Although biographies of the self destructive tend to leave one liking the subject less and less as the narrative unfolds (the gruesome account of John Martyn's disintegration, "Some People Are Crazy" springs to mind) fans of George will probably feel that that price would have been worth paying for a bit more insight into the man. Maybe next time?
on 16 January 2010
An excellent warts-and -all biography of my all-time musical hero.This book has filled in much of the background to Lowell's life and times - I hate to use the hackneyed phrase"flawed genius" but I'm going to anyway, simply because that is what the man was.
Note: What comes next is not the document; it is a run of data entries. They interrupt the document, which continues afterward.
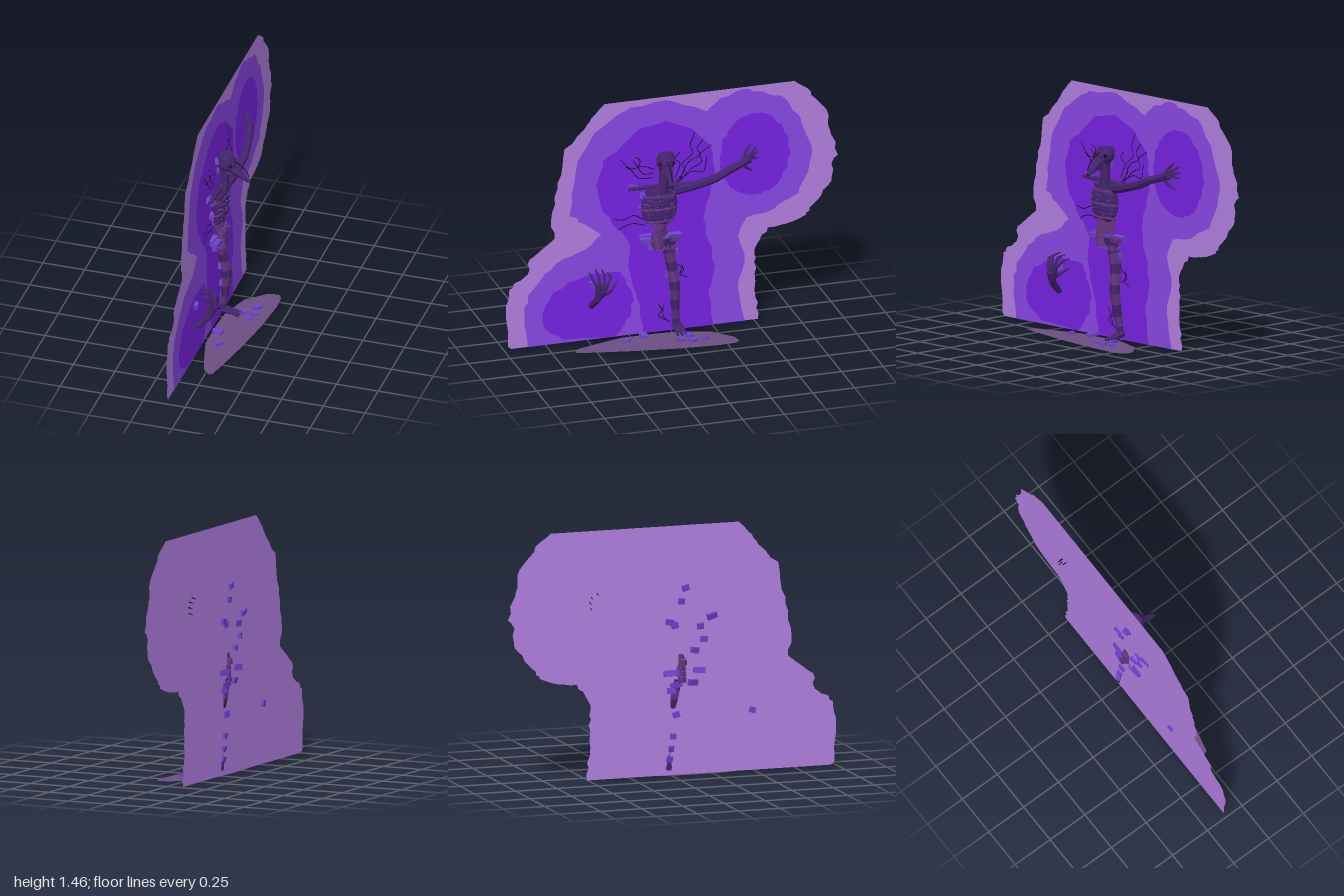
import * as THREE from 'three';

const mat = (name, color, extra = {}) => Object.assign(new THREE.MeshStandardMaterial({ color, ...extra }), { name });
const V = (a) => new THREE.Vector3(...a);

export function createModel() {
  const root = new THREE.Group();
  root.name = 'skeletalFigure';
  const flat = { flatShading: true }, both = { side: THREE.DoubleSide };
  const haloPale = mat('pale violet', 0xb37fe2, both);
  const haloMid = mat('mid violet', 0x8a48e6, both);
  const haloDeep = mat('deep violet', 0x7822e4, both);
  const ground = mat('dusky ground', 0x6c4e84, both);
  const bone = mat('dark bone', 0x43246c, flat);
  const plum = mat('plum bone', 0x62347e, flat);
  const rock = mat('violet rock', 0x7042cc, flat);
  const ink = mat('ink', 0x1c1028, flat);

  let seed = 7;
  const rnd = () => (seed = (seed * 16807) % 2147483647) / 2147483647;
  const add = (name, geo, material, pos = [0, 0, 0], rot = [0, 0, 0], scale = [1, 1, 1], parent = root) => {
    const m = new THREE.Mesh(geo, material);
    m.name = name;
    m.position.set(...pos);
    m.rotation.set(...rot);
    m.scale.set(...scale);
    parent.add(m);
    return m;
  };
  // Chain of tapered segments cycling through materials; each point is [x, y, z, radius]
  const limb = (name, pts, materials, sides = 6) => {
    const g = new THREE.Group();
    g.name = name;
    root.add(g);
    for (let i = 0; i < pts.length - 1; i++) {
      const a = V(pts[i].slice(0, 3)), b = V(pts[i + 1].slice(0, 3)), d = b.clone().sub(a);
      const geo = new THREE.CylinderGeometry(pts[i + 1][3], pts[i][3], d.length() * 1.08, sides);
      const m = add(name + 'Segment', geo, materials[i % materials.length],
        a.clone().add(b).multiplyScalar(0.5).toArray(), [0, 0, 0], [1, 1, 1], g);
      m.quaternion.setFromUnitVectors(new THREE.Vector3(0, 1, 0), d.normalize());
    }
  };
  const block = (name, pos, size, material = rock, tilt = 0.3) =>
    add(name, new THREE.BoxGeometry(...size), material, pos, [0, 1, 2].map(() => (rnd() - 0.5) * 2 * tilt));
  // Flat hair-thin tendril lying against the halo, points given as [y, z]
  const tendril = (pts) => {
    const curve = new THREE.CatmullRomCurve3(pts.map(([y, z]) => new THREE.Vector3(0, y, z)));
    add('tendril', new THREE.TubeGeometry(curve, 16, 0.0026, 4), ink, [-0.105, 0, 0], [0, 0, 0], [0.1, 1, 1]);
  };

  // Upright layered halo, outlines given as [-z, y]; sloping edges are broken into small ragged steps
  const ragged = (o) => o.flatMap(([x, y], i) => {
    const [x2, y2] = o[(i + 1) % o.length];
    const steps = y === y2 ? [0] : [0, 0.33, 0.67];
    return steps.map((t) => new THREE.Vector2(
      x + (x2 - x) * t + (t ? (rnd() - 0.5) * 0.022 : 0), y + (y2 - y) * t + (t ? (rnd() - 0.5) * 0.014 : 0)));
  });
  const sheet = (name, x, material, outlines) =>
    add(name, new THREE.ShapeGeometry(outlines.map((o) => new THREE.Shape(ragged(o)))).rotateY(Math.PI / 2), material, [x, 0, 0]);
  sheet('outerHalo', -0.114, haloPale, [[
    [-0.96, 0.01], [-0.98, 0.04], [-0.99, 0.28], [-0.97, 0.38], [-0.93, 0.42], [-0.86, 0.46], [-0.85, 0.55], [-0.78, 0.6],
    [-0.7, 0.66], [-0.72, 0.78], [-0.7, 0.92], [-0.66, 1.05], [-0.64, 1.21], [-0.52, 1.32], [-0.48, 1.38],
    [-0.4, 1.46], [0.74, 1.46], [0.81, 1.41], [0.84, 1.36], [0.93, 1.26], [0.94, 1.16], [0.97, 1.08], [1, 0.97],
    [0.96, 0.92], [0.96, 0.81], [0.9, 0.73], [0.83, 0.66], [0.81, 0.62], [0.69, 0.58], [0.58, 0.57],
    [0.53, 0.5], [0.5, 0.41], [0.51, 0.33], [0.5, 0.2], [0.52, 0.11], [0.52, 0.01]]]);
  sheet('middleHalo', -0.111, haloMid, [[
    [-0.86, 0.01], [-0.88, 0.22], [-0.86, 0.33], [-0.76, 0.45], [-0.65, 0.53], [-0.52, 0.57], [-0.42, 0.65],
    [-0.52, 0.73], [-0.61, 0.79], [-0.6, 0.92], [-0.56, 1.13], [-0.46, 1.29], [-0.33, 1.38], [-0.25, 1.42],
    [-0.03, 1.44], [0.13, 1.38], [0.21, 1.34], [0.29, 1.41], [0.42, 1.45], [0.55, 1.42], [0.66, 1.38],
    [0.77, 1.24], [0.84, 1.05], [0.82, 0.89], [0.76, 0.76], [0.61, 0.68], [0.45, 0.65], [0.4, 0.54],
    [0.44, 0.38], [0.4, 0.22], [0.44, 0.01]]]);
  const armGlow = Array.from({ length: 18 }, (_, i) => {
    const a = i / 18 * Math.PI * 2;
    return [0.5 + Math.cos(a) * 0.21, 1.04 + Math.sin(a) * 0.255];
  });
  sheet('innerHalo', -0.108, haloDeep, [
    [[-0.17, 0.01], [-0.19, 0.14], [-0.22, 0.28], [-0.26, 0.44], [-0.25, 0.57], [-0.33, 0.68], [-0.41, 0.79],
      [-0.45, 0.97], [-0.41, 1.11], [-0.3, 1.19], [-0.2, 1.28], [-0.03, 1.31], [0.13, 1.24], [0.23, 1.13],
      [0.26, 0.97], [0.23, 0.81], [0.19, 0.68], [0.22, 0.54], [0.26, 0.38], [0.22, 0.22], [0.25, 0.01]],
    [[-0.35, 0.01], [-0.65, 0.03], [-0.76, 0.11], [-0.77, 0.22], [-0.71, 0.33], [-0.62, 0.38], [-0.46, 0.42],
      [-0.31, 0.41], [-0.27, 0.32], [-0.23, 0.25], [-0.24, 0.16], [-0.28, 0.08]],
    armGlow]);

  // Lens-shaped ground sheet, [x, z]
  const floorEdge = [[0.14, -0.33], [0.08, -0.32], [-0.03, -0.22], [-0.09, -0.05], [-0.1, 0.1], [-0.1, 0.3],
    [-0.06, 0.45], [-0.02, 0.58], [0.02, 0.62], [0.04, 0.61], [0.07, 0.48], [0.11, 0.28], [0.15, 0.03], [0.17, -0.2], [0.165, -0.3]];
  const floorShape = new THREE.Shape(floorEdge.map(([x, z]) => new THREE.Vector2(x, -z)));
  add('ground', new THREE.ShapeGeometry(floorShape).rotateX(-Math.PI / 2), ground, [0, 0.002, 0]);
  [[0.07, -0.14], [0.08, -0.07], [0.01, -0.07], [-0.02, -0.05], [0.06, -0.01], [-0.05, 0.18], [-0.02, 0.3], [-0.08, 0.18]]
    .forEach(([x, z]) => add('groundStone', new THREE.BoxGeometry(0.042, 0.015, 0.03), rock, [x, 0.016, z], [0, rnd() * 2, 0]));

  // Head: blocky flat-topped skull, long drooping snout and jaw
  add('skull', new THREE.SphereGeometry(0.055, 9, 7), bone, [-0.052, 1.08, 0.055], [0, 0, -0.15], [1.1, 0.95, 0.95]);
  add('crown', new THREE.CylinderGeometry(0.044, 0.054, 0.03, 7), bone, [-0.056, 1.113, 0.053], [0.12, 0, 0.05], [1, 1, 1.15]);
  limb('snout', [[-0.035, 1.065, 0.055, 0.038], [0.025, 1.022, 0.055, 0.024], [0.082, 0.983, 0.055, 0.012]], [bone], 7);
  limb('browHorn', [[-0.01, 1.105, 0.055, 0.004], [0.04, 1.072, 0.055, 0.0035], [0.07, 1.04, 0.055, 0.0035], [0.083, 1.01, 0.055, 0.003]], [ink], 5);
  limb('jaw', [[-0.09, 1.03, 0.06, 0.02], [-0.04, 1.025, 0.06, 0.02], [0.0, 1.012, 0.06, 0.01]], [plum]);
  for (const s of [-1, 1]) add('eyeSocket', new THREE.SphereGeometry(0.012, 6, 5), ink, [-0.018, 1.085, 0.055 + s * 0.038]);
  limb('neck', [[-0.07, 0.9, 0.07, 0.038], [-0.062, 0.96, 0.062, 0.028], [-0.062, 1.05, 0.058, 0.03]], [bone], 7);

  // Rib cage with stacked rib hoops
  add('chest', new THREE.SphereGeometry(1, 12, 9), bone, [-0.076, 0.8, 0.083], [0, 0, 0], [0.037, 0.122, 0.108]);
  for (let i = 0; i < 8; i++) {
    const y = 0.712 + i * 0.026, w = Math.sqrt(1 - ((y - 0.805) / 0.145) ** 2);
    add('rib', new THREE.TorusGeometry(1, 0.05, 5, 18).rotateX(Math.PI / 2), i % 3 ? bone : plum,
      [-0.076, y, 0.083], [0, 0, 0.1], [0.0365 * w, 0.15, 0.106 * w]);
  }
  limb('collarbone', [[-0.085, 0.925, 0.26, 0.012], [-0.078, 0.925, 0.1, 0.016], [-0.075, 0.915, -0.05, 0.022]], [bone]);
  // Bright flecks on the chest
  for (let i = 0; i < 34; i++) {
    const a = (rnd() - 0.5) * 2.4, y = (rnd() - 0.5) * 1.4, r = Math.sqrt(1 - y * y);
    add('chestFleck', new THREE.BoxGeometry(0.005, 0.005, 0.009), i % 2 ? rock : plum,
      [-0.074 + 0.039 * r * Math.cos(a), 0.8 + y * 0.122, 0.083 + 0.109 * r * Math.sin(a)], [rnd(), 0, 0]);
  }

  // Blocky spine and hips
  for (let i = 0; i < 5; i++)
    add('vertebra', new THREE.CylinderGeometry(0.05, 0.054, 0.031, 8), plum,
      [-0.085, 0.56 + i * 0.034, 0.075], [0, rnd(), 0], [0.55, 1, 1.2]);
  add('hips', new THREE.CylinderGeometry(0.07, 0.05, 0.07, 8), bone, [-0.085, 0.565, 0.055], [0, 0, 0], [0.45, 1, 1.2]);

  // Single leg and foot
  limb('leg', [[-0.09, 0.56, 0.03, 0.034], [-0.092, 0.51, 0.018, 0.037], [-0.093, 0.45, 0.008, 0.034], [-0.085, 0.39, 0, 0.03],
    [-0.075, 0.33, -0.004, 0.031], [-0.072, 0.28, -0.008, 0.031], [-0.08, 0.22, -0.012, 0.028], [-0.088, 0.15, -0.016, 0.025],
    [-0.098, 0.09, -0.02, 0.022], [-0.102, 0.04, -0.024, 0.021]], [bone, plum], 7);
  for (const dz of [-0.016, 0, 0.016])
    limb('toe', [[-0.102, 0.045, -0.026 + dz * 0.7, 0.02], [-0.05, 0.035, -0.03 + dz, 0.014], [0, 0.02, -0.03 + dz * 1.6, 0.007]], [bone], 5);

  // Raised arm and spread hand with claws
  limb('raisedArm', [[-0.075, 0.895, -0.01, 0.034], [-0.055, 0.91, -0.1, 0.027], [-0.046, 0.928, -0.17, 0.025], [-0.04, 0.948, -0.24, 0.025],
    [-0.045, 0.985, -0.32, 0.024], [-0.06, 1.01, -0.4, 0.022], [-0.075, 1.03, -0.45, 0.028]], [bone], 7);
  [[1.1, -0.47], [1.08, -0.505], [1.05, -0.515], [1.015, -0.51]].forEach(([y, z]) => {
    limb('raisedFinger', [[-0.072, 1.02 + (y - 1.03) * 0.3, -0.43, 0.013], [-0.087, (y + 1.035) / 2, z + 0.035, 0.01], [-0.106, y, z, 0.005]], [bone], 5);
    limb('claw', [[-0.147, y, z, 0.004], [-0.172, y - 0.005, z, 0.002]], [ink], 4);
  });
  limb('raisedThumb', [[-0.07, 1.01, -0.41, 0.012], [-0.08, 0.975, -0.44, 0.009], [-0.1, 0.945, -0.48, 0.005]], [bone], 5);

  // Separate hand reaching up with curled fingers
  limb('lowForearm', [[-0.095, 0.225, 0.485, 0.018], [-0.05, 0.265, 0.475, 0.02], [-0.022, 0.3, 0.465, 0.021], [-0.012, 0.35, 0.455, 0.033]], [bone], 7);
  [[0.5, 0.435], [0.465, 0.452], [0.425, 0.445], [0.39, 0.425]].forEach(([z, y]) =>
    limb('lowFinger', [[-0.01, 0.335, 0.455 + (z - 0.45) * 0.3, 0.013], [-0.005, 0.385, 0.45 + (z - 0.45) * 0.6, 0.01],
      [-0.03, y - 0.01, z, 0.008], [-0.085, y, z, 0.004]], [bone], 5));
  limb('lowThumb', [[-0.015, 0.315, 0.445, 0.013], [-0.005, 0.345, 0.395, 0.01], [-0.04, 0.38, 0.35, 0.004]], [bone], 5);

  // Rock slabs wedged along the body, [y, z, width along z]
  [[1.095, 0.075, 0.04], [1.02, 0.05, 0.035], [0.925, 0.235, 0.06], [0.9, -0.02, 0.05], [0.88, 0.01, 0.04], [0.87, 0.17, 0.04],
    [0.79, 0.185, 0.04], [0.73, 0.13, 0.05], [0.61, 0.16, 0.07], [0.6, -0.01, 0.09], [0.545, 0.12, 0.06], [0.535, 0.02, 0.07],
    [0.5, -0.01, 0.05], [0.36, 0.02, 0.04], [0.235, 0, 0.035], [0.165, -0.012, 0.03], [0.105, -0.02, 0.035], [0.36, 0.48, 0.035]]
    .forEach(([y, z, w]) => block('rockSlab', [-0.107, y, z], [0.04, 0.034, w]));
  // Slabs crossing the hips
  [[0.6, 0.17], [0.585, 0.11], [0.605, 0.06], [0.59, -0.01], [0.545, 0.085], [0.54, 0.02]].forEach(([y, z], i) =>
    block('hipSlab', [-0.078, y, z], [0.04, 0.026, 0.06], i % 2 ? plum : rock, 0.12));

  // Thin tendrils against the halo
  [[[1.02, 0.1], [1.05, 0.18], [1.04, 0.24], [1.11, 0.31]], [[1.0, 0.11], [1.0, 0.17], [1.06, 0.21], [1.09, 0.23]],
    [[0.97, 0.11], [0.98, 0.2], [1.03, 0.24], [1.06, 0.28]], [[1.04, 0.2], [1.09, 0.19], [1.11, 0.22]],
    [[0.92, -0.02], [1.0, -0.08], [1.03, -0.06], [1.1, -0.13], [1.14, -0.11], [1.22, -0.14]],
    [[0.92, -0.04], [1.0, -0.12], [1.03, -0.18], [1.08, -0.17], [1.13, -0.24]],
    [[0.94, -0.05], [1.04, -0.1], [1.08, -0.17], [1.12, -0.15], [1.17, -0.19]],
    [[0.93, -0.03], [0.98, -0.13], [0.97, -0.19], [1.06, -0.21]], [[0.95, -0.02], [1.04, -0.05], [1.07, -0.02], [1.11, -0.05]],
    [[0.72, 0.17], [0.75, 0.23], [0.73, 0.29], [0.74, 0.35]], [[0.68, 0.16], [0.7, 0.23], [0.69, 0.28], [0.67, 0.32]],
    [[0.42, -0.02], [0.39, -0.06], [0.35, -0.05], [0.33, -0.09]], [[0.34, -0.02], [0.37, -0.07], [0.41, -0.06]],
    [[0.07, 0.02], [0.11, 0.08], [0.14, 0.06], [0.18, 0.08]], [[0.06, 0.01], [0.1, 0.05], [0.17, 0.05]]].forEach(tendril);
  return root;
}
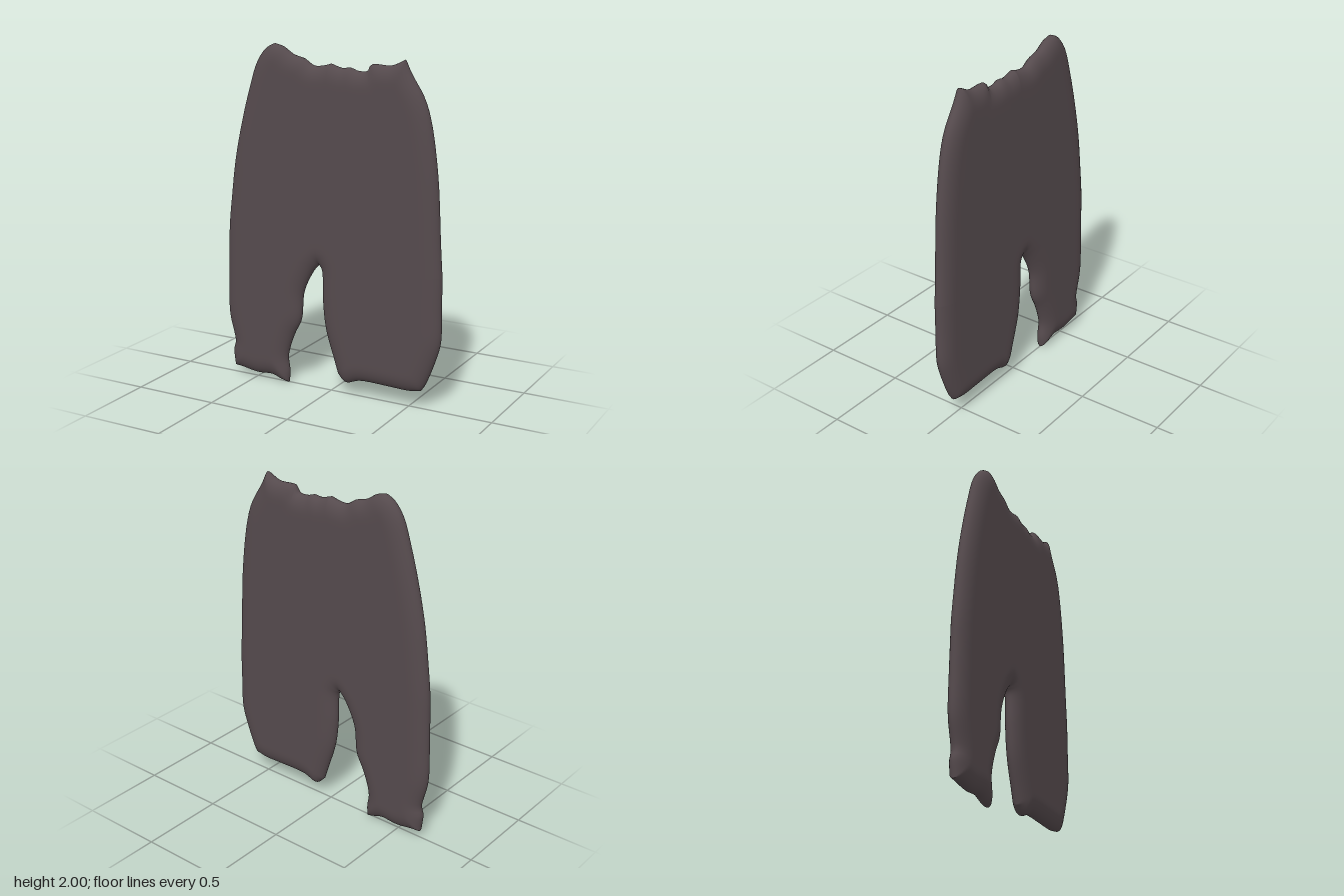
import * as THREE from 'three';
import { mergeVertices } from 'three/addons/utils/BufferGeometryUtils.js';

const N = 36;            // grid steps along each patch side
const HALF = 0.052;      // half thickness of the cloth slab
const ROUND = 0.1;       // width of the rounded rim
// Steps are finer close to the patch borders, where the rim curves away.
const steps = Array.from({ length: N + 1 }, (_, i) => (1 - Math.cos(Math.PI * i / N)) / 2);

// Smooth curve through x, y pairs, sampled at the shared steps.
function curve(...points) {
  const c = new THREE.CatmullRomCurve3(points.map(([x, y]) => new THREE.Vector3(x, y, 0)), false, 'centripetal');
  c.arcLengthDivisions = 600;
  return steps.map(t => c.getPointAt(t));
}

// Outline, side by side: sides run upward, hems and waist run toward +x.
const crotch = [-0.075, 0.757];
const rightHip = [-0.685, 0.78], leftHip = [0.687, 0.78], waistMid = [0, 1.905];
const rightWaist = curve([-0.36, 2], [-0.305, 1.985], [-0.24, 1.945], [-0.17, 1.925], [-0.11, 1.89], [-0.05, 1.892], waistMid);
const leftWaist = curve(waistMid, [0.07, 1.885], [0.12, 1.89], [0.16, 1.876], [0.23, 1.88], [0.245, 1.913], [0.37, 1.916], [0.45, 1.95]);
const rightSide = curve(rightHip, [-0.68, 0.92], [-0.66, 1.1], [-0.63, 1.32], [-0.585, 1.53], [-0.53, 1.73], [-0.47, 1.9], [-0.41, 1.975], [-0.36, 2]);
const leftSide = curve(leftHip, [0.675, 0.95], [0.65, 1.34], [0.605, 1.63], [0.565, 1.75], [0.485, 1.88], [0.45, 1.95]);
const rightOuter = curve([-0.655, 0.05], [-0.665, 0.16], [-0.652, 0.2], [-0.69, 0.38], [-0.69, 0.6], rightHip);
const rightInner = curve([-0.285, 0.005], [-0.28, 0.07], [-0.29, 0.165], [-0.245, 0.31], [-0.2, 0.4], [-0.18, 0.575], [-0.115, 0.71], crotch);
const leftInner = curve([0.05, 0.12], [0.025, 0.2], [-0.03, 0.38], [-0.05, 0.55], [-0.057, 0.73], crotch);
const leftOuter = curve([0.575, 0.11], [0.6, 0.15], [0.665, 0.32], [0.687, 0.41], [0.688, 0.6], leftHip);
const rightHem = curve([-0.655, 0.05], [-0.6, 0.045], [-0.5, 0.03], [-0.39, 0.035], [-0.33, 0.015], [-0.285, 0.005]);
const leftHem = curve([0.05, 0.12], [0.1, 0.075], [0.19, 0.1], [0.38, 0.1], [0.5, 0.098], [0.575, 0.11]);
const outline = [rightWaist, leftWaist, rightSide, leftSide, rightOuter, rightInner, leftInner, leftOuter, rightHem, leftHem];

// Lines inside the cloth that the four patches share.
const seam = curve(crotch, waistMid);
const rightThigh = curve(rightHip, crotch), leftThigh = curve(crotch, leftHip);

// Distance from a point to the nearest stretch of outline.
function rimDistance(x, y) {
  let best = Infinity;
  for (const side of outline) {
    for (let i = 0; i < N; i++) {
      const a = side[i], dx = side[i + 1].x - a.x, dy = side[i + 1].y - a.y;
      const t = THREE.MathUtils.clamp(((x - a.x) * dx + (y - a.y) * dy) / (dx * dx + dy * dy || 1), 0, 1);
      best = Math.min(best, Math.hypot(x - a.x - t * dx, y - a.y - t * dy));
    }
  }
  return best;
}

// Fills four border curves with a grid, then puffs it to the front and back.
function addPatch(positions, index, bottom, top, left, right) {
  const blend = (key, i, j) => {
    const u = steps[i], v = steps[j];
    return (1 - v) * bottom[i][key] + v * top[i][key] + (1 - u) * left[j][key] + u * right[j][key]
      - (1 - v) * ((1 - u) * bottom[0][key] + u * bottom[N][key])
      - v * ((1 - u) * top[0][key] + u * top[N][key]);
  };
  const start = positions.length / 3;
  for (let j = 0; j <= N; j++) {
    for (let i = 0; i <= N; i++) {
      const x = blend('x', i, j), y = blend('y', i, j);
      const k = 1 - Math.min(rimDistance(x, y) / ROUND, 1);
      const z = HALF * Math.sqrt(Math.max(0, 1 - k * k));
      positions.push(x, y, z, x, y, -z);
    }
  }
  for (let j = 0; j < N; j++) {
    for (let i = 0; i < N; i++) {
      const a = start + 2 * (j * (N + 1) + i), b = a + 2, d = a + 2 * (N + 1), c = d + 2;
      index.push(a, b, c, a, c, d);                             // front
      index.push(a + 1, c + 1, b + 1, a + 1, d + 1, c + 1);     // back
    }
  }
}

export function createModel() {
  const positions = [], index = [];
  addPatch(positions, index, rightThigh, rightWaist, rightSide, seam);      // right torso
  addPatch(positions, index, leftThigh, leftWaist, seam, leftSide);         // left torso
  addPatch(positions, index, rightHem, rightThigh, rightOuter, rightInner); // right leg
  addPatch(positions, index, leftHem, leftThigh, leftInner, leftOuter);     // left leg

  let geometry = new THREE.BufferGeometry();
  geometry.setAttribute('position', new THREE.Float32BufferAttribute(positions, 3));
  geometry.setIndex(index);
  geometry = mergeVertices(geometry, 1e-5);
  geometry.computeVertexNormals();

  const cloth = new THREE.MeshStandardMaterial({ color: 0x554a4d });
  cloth.name = 'dark brown cloth';
  const trousers = new THREE.Mesh(geometry, cloth);
  trousers.name = 'trousers';
  const model = new THREE.Group();
  model.name = 'flat trousers';
  model.add(trousers);
  return model;
}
His flaw was that Lowell wanted to share the musical load with his collaborators,( be they fellow Feat or people he was producing), yet maintain overall control. Problem was, his talents were greater, and that comes across in the music - he was the best slide player,(oh what a slide player!),singer, songwriter and producer amongst some pretty fair competition.This gave him a lot of work to do,either overdubbing or mixing far into the night(s),fuelled by high-octane Ovaltine.
A detailed discography,along with record production duties, make this book an indispensible tool for Lowell Goerge fans, Little Feat fans as well as anyone interested in the better music of the late 60s and 70s.
As a lover of Lowell George trivia, I was pleased to have the F-Troop matter cleared up, and whilst on the subject of trivia, wonder if the Sidney George who played flute and alto on Steve Stills' "Cherokee"was in fact our hero?
It's such a pity that his talents led, via a massive workload and hedonistic lifestyle, to his untimely death and it must be scant consolation to his friends and family that he left us with such a trove of witty,funky music.
My only regret is that I didn't buy the book sooner - well,two regrets actually - I never got to meet the guy!(and no, I wasn't at the Rainbow!)Buying and reading this book lessens the regrets though.
on 1 August 2012
written by a true fan,this is a really good read for all fans of lowell george/little feat.it is of particular interest to those fans who,like myself,loved the stuff put out by the six-piece incarnation of little feat.all credit to the author,he never puts down the achievements of the other band members who have sometimes been unfairly blamed for changing the bands direction.(they were always into everything).also of interest is the section on lowell georges session work which was quite prolific.